Problem statement
Repeat exactly, and only, the lines of the entries below from the one with "grey.diffuse_color = GREY" through the one with "- HALF, radians(45))", both ends included.

Data extracted from a collection
========================================
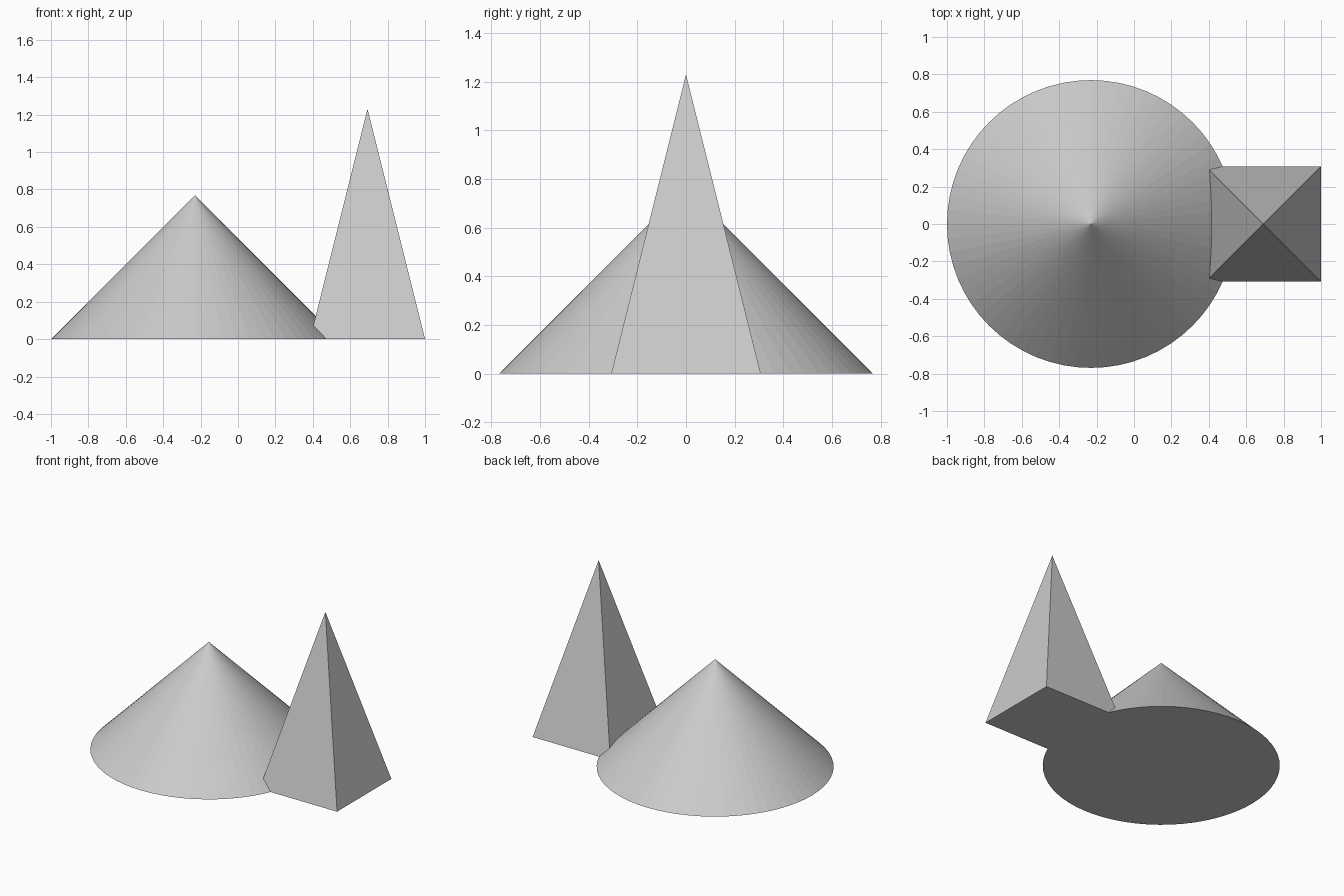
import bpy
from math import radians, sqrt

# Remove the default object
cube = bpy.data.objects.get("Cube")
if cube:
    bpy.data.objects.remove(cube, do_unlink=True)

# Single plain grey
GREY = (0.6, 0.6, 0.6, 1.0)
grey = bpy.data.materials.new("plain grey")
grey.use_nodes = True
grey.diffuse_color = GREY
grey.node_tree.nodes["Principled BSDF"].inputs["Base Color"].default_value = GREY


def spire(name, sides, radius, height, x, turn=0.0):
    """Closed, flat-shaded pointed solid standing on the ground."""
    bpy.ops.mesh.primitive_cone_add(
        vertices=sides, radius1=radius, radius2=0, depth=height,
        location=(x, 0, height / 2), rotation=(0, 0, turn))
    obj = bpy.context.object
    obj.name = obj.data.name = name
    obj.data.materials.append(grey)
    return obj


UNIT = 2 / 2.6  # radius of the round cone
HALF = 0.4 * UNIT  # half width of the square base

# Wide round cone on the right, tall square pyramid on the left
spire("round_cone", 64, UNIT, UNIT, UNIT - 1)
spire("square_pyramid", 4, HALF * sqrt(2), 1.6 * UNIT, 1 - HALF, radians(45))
========================================
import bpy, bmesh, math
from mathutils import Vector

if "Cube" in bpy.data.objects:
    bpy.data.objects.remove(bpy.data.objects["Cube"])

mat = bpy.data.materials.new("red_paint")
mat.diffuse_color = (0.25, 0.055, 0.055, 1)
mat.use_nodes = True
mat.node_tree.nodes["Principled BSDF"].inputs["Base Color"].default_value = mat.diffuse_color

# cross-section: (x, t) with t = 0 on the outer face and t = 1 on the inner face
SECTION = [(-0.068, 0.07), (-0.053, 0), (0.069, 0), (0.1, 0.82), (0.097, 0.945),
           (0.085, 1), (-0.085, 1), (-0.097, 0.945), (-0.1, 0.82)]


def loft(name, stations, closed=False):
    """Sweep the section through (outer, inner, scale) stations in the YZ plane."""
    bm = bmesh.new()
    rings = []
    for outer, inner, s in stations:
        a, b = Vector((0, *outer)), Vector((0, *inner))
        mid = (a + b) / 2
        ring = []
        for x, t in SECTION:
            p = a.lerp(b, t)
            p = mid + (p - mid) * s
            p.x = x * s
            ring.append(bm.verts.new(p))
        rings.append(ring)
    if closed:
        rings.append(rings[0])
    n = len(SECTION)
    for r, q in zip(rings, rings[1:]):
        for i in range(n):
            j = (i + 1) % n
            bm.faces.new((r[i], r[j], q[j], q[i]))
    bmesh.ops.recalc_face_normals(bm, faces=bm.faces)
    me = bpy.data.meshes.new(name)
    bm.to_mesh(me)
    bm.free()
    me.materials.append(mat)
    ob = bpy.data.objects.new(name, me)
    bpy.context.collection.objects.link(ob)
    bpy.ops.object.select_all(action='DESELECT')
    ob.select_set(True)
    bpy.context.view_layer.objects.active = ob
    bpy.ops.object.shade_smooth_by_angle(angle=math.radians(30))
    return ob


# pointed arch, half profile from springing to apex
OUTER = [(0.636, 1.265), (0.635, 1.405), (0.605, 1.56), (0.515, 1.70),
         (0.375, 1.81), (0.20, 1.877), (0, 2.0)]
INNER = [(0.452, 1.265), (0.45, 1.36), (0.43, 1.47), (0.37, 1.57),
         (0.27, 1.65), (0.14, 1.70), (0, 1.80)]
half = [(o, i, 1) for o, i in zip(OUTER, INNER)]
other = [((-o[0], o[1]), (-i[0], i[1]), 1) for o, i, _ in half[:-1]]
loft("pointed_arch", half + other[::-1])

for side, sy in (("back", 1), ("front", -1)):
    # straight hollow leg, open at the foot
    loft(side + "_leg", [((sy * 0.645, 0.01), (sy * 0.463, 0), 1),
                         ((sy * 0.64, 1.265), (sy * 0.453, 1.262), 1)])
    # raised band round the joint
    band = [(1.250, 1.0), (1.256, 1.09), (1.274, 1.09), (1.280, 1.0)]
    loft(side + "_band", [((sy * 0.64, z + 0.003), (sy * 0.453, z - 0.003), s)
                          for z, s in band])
========================================
Response to the exercise
grey.diffuse_color = GREY
grey.node_tree.nodes["Principled BSDF"].inputs["Base Color"].default_value = GREY


def spire(name, sides, radius, height, x, turn=0.0):
    """Closed, flat-shaded pointed solid standing on the ground."""
    bpy.ops.mesh.primitive_cone_add(
        vertices=sides, radius1=radius, radius2=0, depth=height,
        location=(x, 0, height / 2), rotation=(0, 0, turn))
    obj = bpy.context.object
    obj.name = obj.data.name = name
    obj.data.materials.append(grey)
    return obj


UNIT = 2 / 2.6  # radius of the round cone
HALF = 0.4 * UNIT  # half width of the square base

# Wide round cone on the right, tall square pyramid on the left
spire("round_cone", 64, UNIT, UNIT, UNIT - 1)
spire("square_pyramid", 4, HALF * sqrt(2), 1.6 * UNIT, 1 - HALF, radians(45))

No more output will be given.